The group, which trades from about 460 stores in the UK and Ireland and has an online presence in over 70 countries, is often considered a useful gauge of how British consumers are faring. Its shares were up 2.6% in early trading, extending 2023 gains to 21.4%.
Next said full price sales rose 4.0% in the quarter to Oct. 28, ahead of guidance for a 2% rise. Online sales increased 6.5%, while store sales fell 0.6%.
The group said sales benefited from a cooler-than-average August and typical autumnal weather in late October, but were depressed by a warmer-than-average September.
“We believe the volatility in sales performance is a result of changing weather conditions rather than any underlying changes in the consumer economy,” it said.
Despite cost of living pressures, UK consumer demand has generally held up this year.
However, official data published last month showed British retail sales volumes fell more than expected in September, partly because unseasonably warm weather reduced sales of autumn-wear clothing.
Britain experienced its joint-hottest September on record, part of a heat wave which rival fashion retailer H&M (HMb.ST) said had depressed sales across much of Europe.
Next said it now expected pretax profit before exceptional items for the year to January 2024 of 885 million pounds ($1.08 billion), ahead of previous guidance of 875 million pounds and the 870.4 million pounds made in 2022/23.
It is assuming that full price sales for the rest of the year will be up 2.0%.

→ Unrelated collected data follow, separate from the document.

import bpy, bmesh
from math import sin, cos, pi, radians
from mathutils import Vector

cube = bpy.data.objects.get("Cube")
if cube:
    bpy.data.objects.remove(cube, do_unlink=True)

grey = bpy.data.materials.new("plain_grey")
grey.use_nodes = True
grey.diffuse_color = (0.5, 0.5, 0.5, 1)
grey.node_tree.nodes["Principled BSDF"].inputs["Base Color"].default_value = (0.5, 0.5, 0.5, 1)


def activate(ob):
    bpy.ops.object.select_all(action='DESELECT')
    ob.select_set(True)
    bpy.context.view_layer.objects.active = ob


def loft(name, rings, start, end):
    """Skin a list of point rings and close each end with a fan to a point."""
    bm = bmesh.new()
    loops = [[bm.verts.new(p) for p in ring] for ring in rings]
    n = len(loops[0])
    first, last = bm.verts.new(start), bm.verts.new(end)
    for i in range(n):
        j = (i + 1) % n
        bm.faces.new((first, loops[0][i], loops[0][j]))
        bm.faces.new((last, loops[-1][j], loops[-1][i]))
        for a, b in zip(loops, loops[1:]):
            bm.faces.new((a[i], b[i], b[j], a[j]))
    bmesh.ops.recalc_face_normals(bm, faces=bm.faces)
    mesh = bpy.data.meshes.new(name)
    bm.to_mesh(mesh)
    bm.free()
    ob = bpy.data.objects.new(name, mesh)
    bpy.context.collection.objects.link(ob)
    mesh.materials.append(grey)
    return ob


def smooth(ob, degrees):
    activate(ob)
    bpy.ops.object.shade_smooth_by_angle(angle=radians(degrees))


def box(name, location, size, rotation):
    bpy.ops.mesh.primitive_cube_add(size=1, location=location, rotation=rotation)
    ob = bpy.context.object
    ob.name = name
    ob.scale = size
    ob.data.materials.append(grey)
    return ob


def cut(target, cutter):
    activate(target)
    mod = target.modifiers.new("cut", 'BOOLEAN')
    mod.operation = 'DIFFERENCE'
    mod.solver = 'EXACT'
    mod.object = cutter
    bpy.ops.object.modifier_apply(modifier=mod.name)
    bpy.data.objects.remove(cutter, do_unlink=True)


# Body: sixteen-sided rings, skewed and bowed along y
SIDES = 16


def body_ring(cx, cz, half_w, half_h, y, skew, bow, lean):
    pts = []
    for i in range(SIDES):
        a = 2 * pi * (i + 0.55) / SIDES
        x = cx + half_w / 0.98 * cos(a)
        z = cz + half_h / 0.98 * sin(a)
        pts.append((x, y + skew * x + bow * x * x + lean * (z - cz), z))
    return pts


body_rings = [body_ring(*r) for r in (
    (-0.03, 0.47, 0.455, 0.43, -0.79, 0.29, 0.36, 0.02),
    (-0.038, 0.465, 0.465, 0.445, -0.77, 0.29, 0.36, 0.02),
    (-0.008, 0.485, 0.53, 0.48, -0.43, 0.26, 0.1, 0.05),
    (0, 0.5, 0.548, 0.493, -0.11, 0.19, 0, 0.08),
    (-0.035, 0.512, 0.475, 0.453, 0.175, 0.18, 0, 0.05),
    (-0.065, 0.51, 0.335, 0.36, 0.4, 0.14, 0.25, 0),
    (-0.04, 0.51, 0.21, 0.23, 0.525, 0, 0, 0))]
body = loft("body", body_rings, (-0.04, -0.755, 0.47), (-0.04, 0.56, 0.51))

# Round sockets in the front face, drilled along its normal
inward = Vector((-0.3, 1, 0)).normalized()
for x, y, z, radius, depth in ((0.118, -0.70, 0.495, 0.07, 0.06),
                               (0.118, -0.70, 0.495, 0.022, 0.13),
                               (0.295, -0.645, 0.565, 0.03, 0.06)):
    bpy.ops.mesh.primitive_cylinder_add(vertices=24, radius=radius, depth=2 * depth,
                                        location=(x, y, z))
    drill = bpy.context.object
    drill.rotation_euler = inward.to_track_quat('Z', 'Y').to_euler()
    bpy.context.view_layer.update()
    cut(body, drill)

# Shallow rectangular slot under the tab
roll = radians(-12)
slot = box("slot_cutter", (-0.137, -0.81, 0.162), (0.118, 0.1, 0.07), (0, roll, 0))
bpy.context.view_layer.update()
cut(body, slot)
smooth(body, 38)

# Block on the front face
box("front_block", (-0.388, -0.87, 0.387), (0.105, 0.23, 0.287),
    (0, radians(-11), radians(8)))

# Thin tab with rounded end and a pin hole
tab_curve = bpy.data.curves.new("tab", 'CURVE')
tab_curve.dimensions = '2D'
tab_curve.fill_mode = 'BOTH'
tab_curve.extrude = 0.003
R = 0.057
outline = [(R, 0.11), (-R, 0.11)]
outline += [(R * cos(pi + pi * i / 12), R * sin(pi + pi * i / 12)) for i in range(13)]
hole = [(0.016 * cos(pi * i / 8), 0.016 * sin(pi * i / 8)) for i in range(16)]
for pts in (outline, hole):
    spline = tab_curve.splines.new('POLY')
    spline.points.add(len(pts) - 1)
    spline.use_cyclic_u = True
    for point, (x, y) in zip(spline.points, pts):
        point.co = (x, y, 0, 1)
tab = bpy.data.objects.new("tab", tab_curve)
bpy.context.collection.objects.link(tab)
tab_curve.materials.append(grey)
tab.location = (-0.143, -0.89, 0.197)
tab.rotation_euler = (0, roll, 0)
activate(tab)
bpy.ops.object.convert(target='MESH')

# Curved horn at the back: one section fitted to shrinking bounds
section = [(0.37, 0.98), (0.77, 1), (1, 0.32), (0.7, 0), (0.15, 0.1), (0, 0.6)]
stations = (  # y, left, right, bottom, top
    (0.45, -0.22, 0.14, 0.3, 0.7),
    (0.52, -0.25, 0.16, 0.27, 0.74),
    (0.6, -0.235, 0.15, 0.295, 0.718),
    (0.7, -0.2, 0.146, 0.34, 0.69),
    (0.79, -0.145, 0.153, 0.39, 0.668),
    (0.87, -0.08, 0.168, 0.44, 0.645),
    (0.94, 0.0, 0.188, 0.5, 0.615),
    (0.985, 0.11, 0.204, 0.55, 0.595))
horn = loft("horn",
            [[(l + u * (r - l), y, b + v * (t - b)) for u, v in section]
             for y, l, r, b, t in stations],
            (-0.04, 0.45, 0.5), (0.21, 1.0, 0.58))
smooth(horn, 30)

Analysts at Liberum said they were optimistic on Next’s prospects, noting its “strong cash generation, management foresight, tech capabilities and new more efficient distribution centre capacity allows it to explore multiple new avenues for growth”.
Next expects inflationary headwinds to continue to ease in its 2024/25 year, but has cautioned that a softening of the labour market may dampen growth in consumer demand.